#### [Exercise description]
Every line holding the word "rows" should be copied from the material.

#### [Listed records]
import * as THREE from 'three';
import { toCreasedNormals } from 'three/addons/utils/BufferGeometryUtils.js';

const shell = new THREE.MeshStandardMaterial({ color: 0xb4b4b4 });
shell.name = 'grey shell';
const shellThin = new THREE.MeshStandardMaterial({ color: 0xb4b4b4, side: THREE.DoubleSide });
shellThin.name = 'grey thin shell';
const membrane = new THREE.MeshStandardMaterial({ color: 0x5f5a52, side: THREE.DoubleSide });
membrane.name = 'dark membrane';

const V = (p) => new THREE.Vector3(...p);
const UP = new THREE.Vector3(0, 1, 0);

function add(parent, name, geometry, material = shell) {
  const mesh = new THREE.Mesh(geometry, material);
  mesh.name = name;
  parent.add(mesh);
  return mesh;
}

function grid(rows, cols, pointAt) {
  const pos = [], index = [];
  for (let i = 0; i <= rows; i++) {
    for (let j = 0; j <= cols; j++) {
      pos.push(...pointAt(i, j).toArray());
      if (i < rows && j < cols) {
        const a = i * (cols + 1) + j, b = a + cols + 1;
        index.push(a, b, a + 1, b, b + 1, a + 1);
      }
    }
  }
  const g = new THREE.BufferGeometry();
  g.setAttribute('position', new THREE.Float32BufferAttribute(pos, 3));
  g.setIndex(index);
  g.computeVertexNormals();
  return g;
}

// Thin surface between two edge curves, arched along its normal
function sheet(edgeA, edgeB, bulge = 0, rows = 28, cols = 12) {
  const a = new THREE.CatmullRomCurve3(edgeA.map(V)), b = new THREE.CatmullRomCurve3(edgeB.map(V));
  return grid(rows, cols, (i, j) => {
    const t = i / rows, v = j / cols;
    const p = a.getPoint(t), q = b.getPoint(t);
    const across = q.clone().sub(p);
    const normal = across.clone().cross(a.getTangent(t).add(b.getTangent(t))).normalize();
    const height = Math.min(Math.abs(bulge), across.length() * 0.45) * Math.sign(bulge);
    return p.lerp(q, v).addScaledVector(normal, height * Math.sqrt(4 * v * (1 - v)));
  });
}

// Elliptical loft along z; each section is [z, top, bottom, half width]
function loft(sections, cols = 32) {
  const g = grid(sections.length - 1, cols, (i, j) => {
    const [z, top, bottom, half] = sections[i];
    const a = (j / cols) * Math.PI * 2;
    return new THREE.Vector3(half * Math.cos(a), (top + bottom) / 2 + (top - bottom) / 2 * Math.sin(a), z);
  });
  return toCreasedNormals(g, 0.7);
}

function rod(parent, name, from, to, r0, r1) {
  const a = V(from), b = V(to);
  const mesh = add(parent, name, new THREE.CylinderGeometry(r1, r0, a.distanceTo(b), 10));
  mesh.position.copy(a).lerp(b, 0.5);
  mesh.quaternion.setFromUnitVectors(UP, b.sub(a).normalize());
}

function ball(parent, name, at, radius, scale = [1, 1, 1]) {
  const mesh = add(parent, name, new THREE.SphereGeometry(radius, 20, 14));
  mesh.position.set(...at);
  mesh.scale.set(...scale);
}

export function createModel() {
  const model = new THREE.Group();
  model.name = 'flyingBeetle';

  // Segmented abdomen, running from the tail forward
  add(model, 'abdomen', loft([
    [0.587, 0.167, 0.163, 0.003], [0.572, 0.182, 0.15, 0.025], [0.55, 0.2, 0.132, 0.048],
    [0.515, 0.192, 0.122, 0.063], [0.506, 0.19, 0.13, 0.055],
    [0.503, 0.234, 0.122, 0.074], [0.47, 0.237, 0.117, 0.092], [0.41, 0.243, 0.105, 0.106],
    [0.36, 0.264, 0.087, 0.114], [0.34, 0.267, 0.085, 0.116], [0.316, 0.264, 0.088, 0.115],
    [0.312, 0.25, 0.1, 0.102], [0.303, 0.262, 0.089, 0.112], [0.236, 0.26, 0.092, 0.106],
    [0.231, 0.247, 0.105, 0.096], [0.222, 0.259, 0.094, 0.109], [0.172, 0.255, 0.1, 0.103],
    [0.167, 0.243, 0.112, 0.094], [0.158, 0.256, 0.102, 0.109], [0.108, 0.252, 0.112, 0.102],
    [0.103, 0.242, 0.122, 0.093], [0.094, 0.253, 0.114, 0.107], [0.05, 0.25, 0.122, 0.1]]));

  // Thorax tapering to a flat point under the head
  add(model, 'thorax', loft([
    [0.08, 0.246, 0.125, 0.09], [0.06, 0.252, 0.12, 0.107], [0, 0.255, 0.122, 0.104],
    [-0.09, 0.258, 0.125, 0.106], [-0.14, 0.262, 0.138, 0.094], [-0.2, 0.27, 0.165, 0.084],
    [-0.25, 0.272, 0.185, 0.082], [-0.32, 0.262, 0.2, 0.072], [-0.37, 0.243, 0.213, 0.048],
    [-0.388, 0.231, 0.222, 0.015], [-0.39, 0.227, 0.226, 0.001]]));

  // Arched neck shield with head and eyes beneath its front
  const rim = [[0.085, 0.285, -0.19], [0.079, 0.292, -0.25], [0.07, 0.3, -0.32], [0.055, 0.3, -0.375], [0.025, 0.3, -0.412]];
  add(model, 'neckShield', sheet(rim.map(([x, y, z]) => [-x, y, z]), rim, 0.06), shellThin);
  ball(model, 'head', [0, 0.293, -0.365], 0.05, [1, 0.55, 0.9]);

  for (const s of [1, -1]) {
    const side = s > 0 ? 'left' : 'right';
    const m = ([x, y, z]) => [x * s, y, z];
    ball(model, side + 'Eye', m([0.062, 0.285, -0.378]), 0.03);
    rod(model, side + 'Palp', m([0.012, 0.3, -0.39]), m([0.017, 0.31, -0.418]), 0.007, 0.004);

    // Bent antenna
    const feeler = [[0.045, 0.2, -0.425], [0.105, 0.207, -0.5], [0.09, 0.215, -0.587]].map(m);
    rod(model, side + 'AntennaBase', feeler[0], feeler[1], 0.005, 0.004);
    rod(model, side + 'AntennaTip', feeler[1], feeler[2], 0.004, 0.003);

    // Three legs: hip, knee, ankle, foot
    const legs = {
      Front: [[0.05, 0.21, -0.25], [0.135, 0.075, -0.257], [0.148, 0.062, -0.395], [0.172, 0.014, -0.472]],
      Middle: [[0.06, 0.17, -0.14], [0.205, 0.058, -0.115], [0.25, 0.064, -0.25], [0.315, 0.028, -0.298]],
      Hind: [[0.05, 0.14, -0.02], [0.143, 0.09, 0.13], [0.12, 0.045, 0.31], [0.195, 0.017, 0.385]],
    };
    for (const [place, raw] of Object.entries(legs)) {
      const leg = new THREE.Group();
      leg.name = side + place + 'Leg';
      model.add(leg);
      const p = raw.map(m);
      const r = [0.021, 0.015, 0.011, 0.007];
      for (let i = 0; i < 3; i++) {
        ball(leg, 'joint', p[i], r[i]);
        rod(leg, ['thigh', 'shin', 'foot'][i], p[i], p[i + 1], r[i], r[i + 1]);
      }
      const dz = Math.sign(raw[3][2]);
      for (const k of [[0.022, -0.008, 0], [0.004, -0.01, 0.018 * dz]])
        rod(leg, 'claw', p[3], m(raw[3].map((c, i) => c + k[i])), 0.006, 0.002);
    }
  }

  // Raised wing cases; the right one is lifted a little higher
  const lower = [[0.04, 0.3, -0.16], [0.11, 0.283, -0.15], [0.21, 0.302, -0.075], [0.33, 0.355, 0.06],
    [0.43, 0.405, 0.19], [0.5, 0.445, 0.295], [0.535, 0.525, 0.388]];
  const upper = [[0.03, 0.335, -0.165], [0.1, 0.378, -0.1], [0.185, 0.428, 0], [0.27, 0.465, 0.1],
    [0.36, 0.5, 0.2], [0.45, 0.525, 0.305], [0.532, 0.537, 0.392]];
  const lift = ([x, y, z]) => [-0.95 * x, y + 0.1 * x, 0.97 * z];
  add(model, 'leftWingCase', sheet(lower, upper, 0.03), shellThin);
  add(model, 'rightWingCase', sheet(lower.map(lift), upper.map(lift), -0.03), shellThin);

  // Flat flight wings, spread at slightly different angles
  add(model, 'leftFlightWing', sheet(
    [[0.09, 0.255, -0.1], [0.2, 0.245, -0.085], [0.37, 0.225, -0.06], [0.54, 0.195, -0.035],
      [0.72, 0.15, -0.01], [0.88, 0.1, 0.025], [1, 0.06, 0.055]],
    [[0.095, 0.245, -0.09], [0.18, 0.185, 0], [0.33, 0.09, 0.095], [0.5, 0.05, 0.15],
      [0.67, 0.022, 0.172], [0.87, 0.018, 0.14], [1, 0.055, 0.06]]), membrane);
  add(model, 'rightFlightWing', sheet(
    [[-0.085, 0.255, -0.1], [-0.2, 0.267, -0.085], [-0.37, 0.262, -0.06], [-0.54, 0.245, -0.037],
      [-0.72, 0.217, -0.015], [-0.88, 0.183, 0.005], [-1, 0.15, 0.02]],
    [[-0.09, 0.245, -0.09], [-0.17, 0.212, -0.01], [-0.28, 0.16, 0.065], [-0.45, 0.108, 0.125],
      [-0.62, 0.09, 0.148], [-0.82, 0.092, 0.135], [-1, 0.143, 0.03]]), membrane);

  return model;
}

#### [Answer for this exercise]
function grid(rows, cols, pointAt) {
  for (let i = 0; i <= rows; i++) {
      if (i < rows && j < cols) {
function sheet(edgeA, edgeB, bulge = 0, rows = 28, cols = 12) {
  return grid(rows, cols, (i, j) => {
    const t = i / rows, v = j / cols;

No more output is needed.